Walk. Push the pram. Put your child in a creche if you can and do a class. You don't need me to tell you that exercise is good for you. It releases those lovely endorfins we all benefit from. I can tell you first hand this works. I start Monday morning stressed to the hilt. The whole week is ahead, I'm missing the weekend, missing having my husband with me, worrying about how I'm going to fit everything in. At 9:30 am I put Felix in the creche at my local leisure centre and I do a class. Whilst I'm in that class I physically cannot worry about anything. I'm too busy sweating and trying to keep up. After the class I find half of the things I've been worrying about have left my head, or their significance is greatly reduced. Plus, I feel good about myself. I feel fit and healthy. I also feel good because Felix has had some time playing and socialising with other children, something I feel benefits him.
3) Set aside some "me" time:
I know.. I know. You feel you haven't got time. If you can though, even just two hours a week, just setting aside a slot in your week where you do something for you can made heaps of difference. This could be the exercise class! Hell, kill two bird with one stone why not, you multitasking mutha! Perhaps you've always wanted to learn to knit? Find a local class. Sign up. Go out for a drink with a friend.
|Take a break!
4) Set aside "time off":
This is something I am learning to do. I'm someone who's guilty of always trying to do too much (see the above about never feeling good enough!). If we give ourselves too much to do, the chances are we end up doing most things badly, or at least, not to our standards. It is SO important to switch off, do do NOTHING. Sit in a chair in the dark. Listen to the radio. Sit in the garden and listen to the birds. Put the phone and laptop away. This leads me on to no 5:
5) Make a schedule:
This is something for the list makers out there. Chances are, if you're a worrier, you probably also enjoy a good list! To help myself focus on what needs to be done during the week, to fit in my exercise, blogging time and "doing nothing" time I made a schedule. I was suffering with the feeling that I ought to be blogging/emailing/sorting things out any time I had a second where I wasn't with a child. It was starting to make me feel very stressed and, to be honest, quite unhinged. I decided to schedule my week, even though I was skeptical, and it's worked! I now know which evenings I'm going to blog. I have my exercise classes planned in. I've organised a monthly meet up with friends so I have something to look forward to and guaranteed time to talk. I also have very important evenings where there is nothing booked in. All I do on those evenings now is take it easy. I chat with the husband. I watch TV. I read my book. I don't get my laptop out. It's hard, but it's worth it.

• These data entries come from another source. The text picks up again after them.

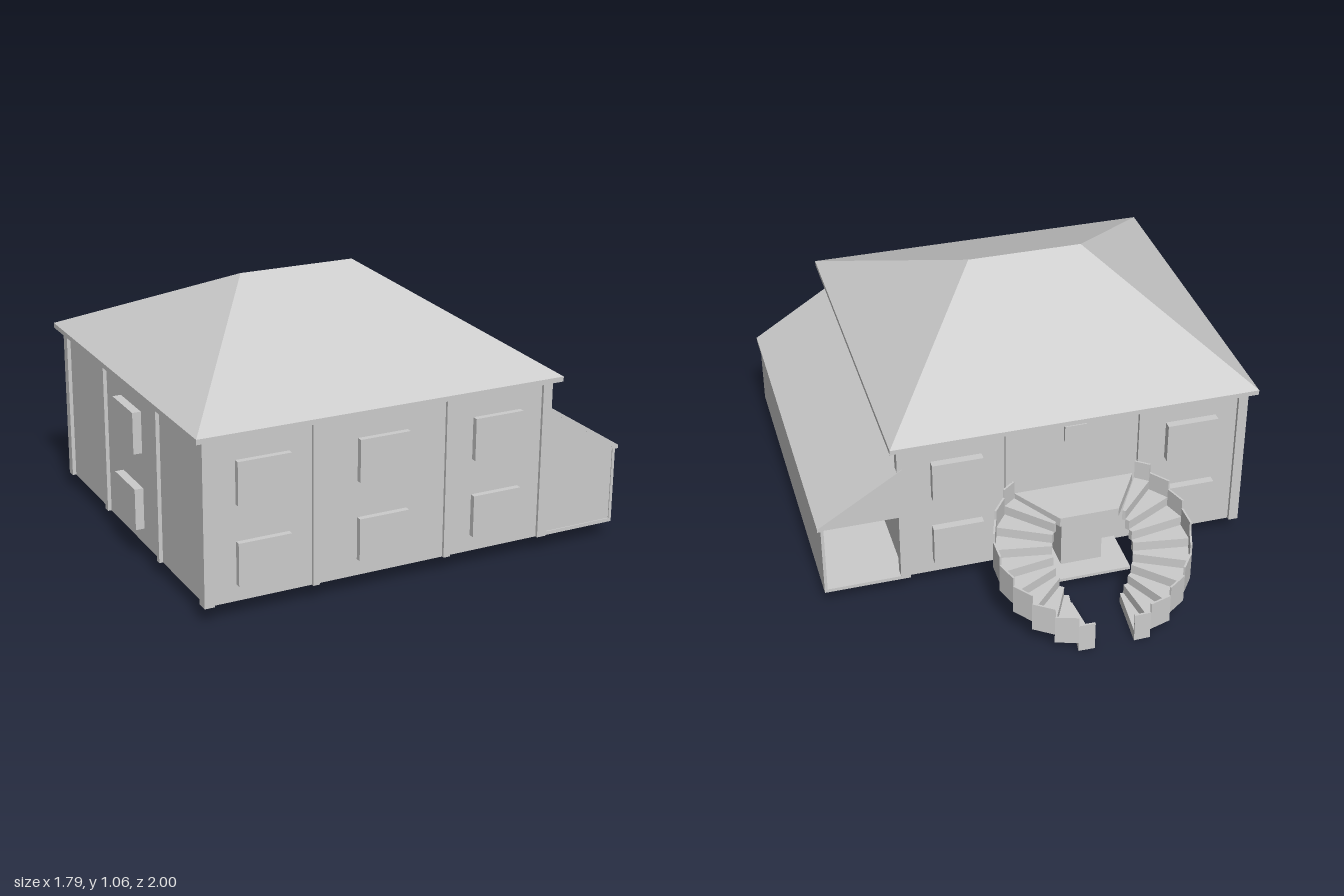
import * as THREE from 'three';

export function createModel() {
  const model = new THREE.Group();
  const plaster = new THREE.MeshStandardMaterial({ color: 0xcccccc });
  plaster.name = 'plaster grey';

  const add = (name, geometry, parent = model) => {
    const mesh = new THREE.Mesh(geometry, plaster);
    mesh.name = name;
    parent.add(mesh);
    return mesh;
  };
  // box given by its limits on each axis
  const box = (name, x0, x1, y0, y1, z0, z1, parent) => {
    const g = new THREE.BoxGeometry(x1 - x0, y1 - y0, z1 - z0);
    return add(name, g.translate((x0 + x1) / 2, (y0 + y1) / 2, (z0 + z1) / 2), parent);
  };
  const group = (name) => {
    const g = new THREE.Group();
    g.name = name;
    model.add(g);
    return g;
  };
  const polygon = (points) => new THREE.Shape(points.map(([x, y]) => new THREE.Vector2(x, y)));
  // upright outline in x/y, running from z0 to z1
  const profile = (name, points, z0, z1, parent) => add(name,
    new THREE.ExtrudeGeometry(polygon(points), { depth: z1 - z0, bevelEnabled: false }).translate(0, 0, z0), parent);
  // flat outline in x/z, running from y0 up to y1
  const plan = (name, points, y0, y1, parent) => add(name,
    new THREE.ExtrudeGeometry(polygon(points), { depth: y1 - y0, bevelEnabled: false })
      .rotateX(Math.PI / 2).translate(0, y1, 0), parent);

  // main walls
  const base = 0.065;
  box('mainWalls', -0.855, 0.555, base, 0.7, -0.455, 0.963);
  box('topBand', -0.868, 0.568, 0.693, 0.702, -0.468, 0.973);

  // pilasters on all sides
  const pilasters = group('pilasters');
  for (const [a, b] of [[-0.87, -0.83], [-0.44, -0.412], [0.11, 0.138], [0.53, 0.57]]) {
    box('frontPilaster', a, b, base, 0.7, 0.93, 0.975, pilasters);
    box('backPilaster', a, b, base, 0.7, -0.47, -0.43, pilasters);
  }
  for (const [a, b] of [[-0.47, -0.43], [-0.035, -0.005], [0.52, 0.545], [0.935, 0.975]]) {
    box('rightSidePilaster', -0.87, -0.83, base, 0.7, a, b, pilasters);
    box('leftSidePilaster', 0.53, 0.57, base, 0.7, a, b, pilasters);
  }

  // windows
  const windows = group('windows');
  for (const [y0, y1] of [[0.13, 0.297], [0.44, 0.607]]) {
    for (const [a, b] of [[-0.74, -0.53], [-0.255, -0.05], [0.23, 0.435]]) {
      box('frontWindow', a, b, y0, y1, 0.95, 0.986, windows);
      if (a !== -0.255) box('backWindow', a, b, y0, y1, -0.487, -0.45, windows);
    }
    box('sideWindow', -0.89, -0.85, y0, y1, 0.15, 0.36, windows);
  }
  box('smallBackWindow', -0.195, -0.105, 0.605, 0.675, -0.468, -0.45, windows);
  for (const z of [0.74, 0.255, -0.23])
    box('upperSideWindow', 0.55, 0.562, 0.605, 0.67, z - 0.043, z + 0.043, windows);

  // hipped roof on a thin eave slab
  box('eaves', -0.9, 0.6, 0.702, 0.722, -0.5, 1);
  const A = [-0.9, 0.722, 1], B = [0.6, 0.722, 1], C = [0.6, 0.722, -0.5], D = [-0.9, 0.722, -0.5];
  const L = [-0.39, 1.06, 0.25], R = [0.09, 1.06, 0.25];
  const hip = new THREE.BufferGeometry();
  hip.setAttribute('position', new THREE.Float32BufferAttribute(
    [A, B, R, A, R, L, B, C, R, C, D, L, C, L, R, D, A, L].flat(), 3));
  hip.computeVertexNormals();
  add('hippedRoof', hip);

  // lean-to garage, open at the back
  const garage = group('garage');
  box('garageFloor', 0.55, 0.88, base, 0.08, -0.47, 0.97, garage);
  box('garageSideWall', 0.868, 0.88, base, 0.38, -0.47, 0.97, garage);
  const gable = [[0.55, 0.375], [0.88, 0.375], [0.88, 0.385], [0.57, 0.585], [0.55, 0.59]];
  profile('frontGable', gable, 0.955, 0.97, garage);
  profile('backGable', gable, -0.47, -0.455, garage);
  box('frontDoor', 0.55, 0.872, 0.075, 0.378, 0.95, 0.966, garage);
  profile('garageRoof', [[0.55, 0.591], [0.55, 0.605], [0.893, 0.387], [0.893, 0.373], [0.88, 0.373]],
    -0.473, 0.972, garage);

  // porch below the landing
  const porch = group('porch');
  box('porchFloor', -0.33, 0.03, base, 0.078, -0.66, -0.45, porch);
  box('porchEntry', -0.235, -0.065, 0.075, 0.352, -0.57, -0.45, porch);
  plan('landing', [[-0.4, -0.45], [-0.37, -0.5], [-0.27, -0.66], [-0.03, -0.66], [0.07, -0.5], [0.1, -0.45]],
    0.345, 0.385, porch);

  // twin curved stairs, mirrored about the landing
  const stairs = group('curvedStairs');
  for (const side of [1, -1]) {
    const at = (r, deg) => {
      const a = THREE.MathUtils.degToRad(deg);
      return [-0.15 - side * (0.105 + r * Math.sin(a)), -0.71 - r * Math.cos(a)];
    };
    const sector = (r0, r1, a, b) => [at(r0, a), at(r1, a), at(r1, b), at(r0, b)];
    for (let k = 0; k < 9; k++) {
      const start = k ? 8 + 18.3 * (k - 1) : -5;
      const end = Math.min(8 + 18.3 * k, 149);
      const top = 0.045 + 0.0407 * k;
      plan('stairTread', sector(0.06, 0.29, start, end), top - 0.045, top, stairs);
      plan('stairParapet', sector(0.283, 0.291, start, end), top - 0.045, top + 0.08, stairs);
    }
  }
  return model;
}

Those are my top 5 tips for feeling better about yourself and reducing the worry in your life. My worried never completely go away, as does my anxiety. But I know that doing all of the above, I feel better. Not all of the time, but some of the time. And that is better!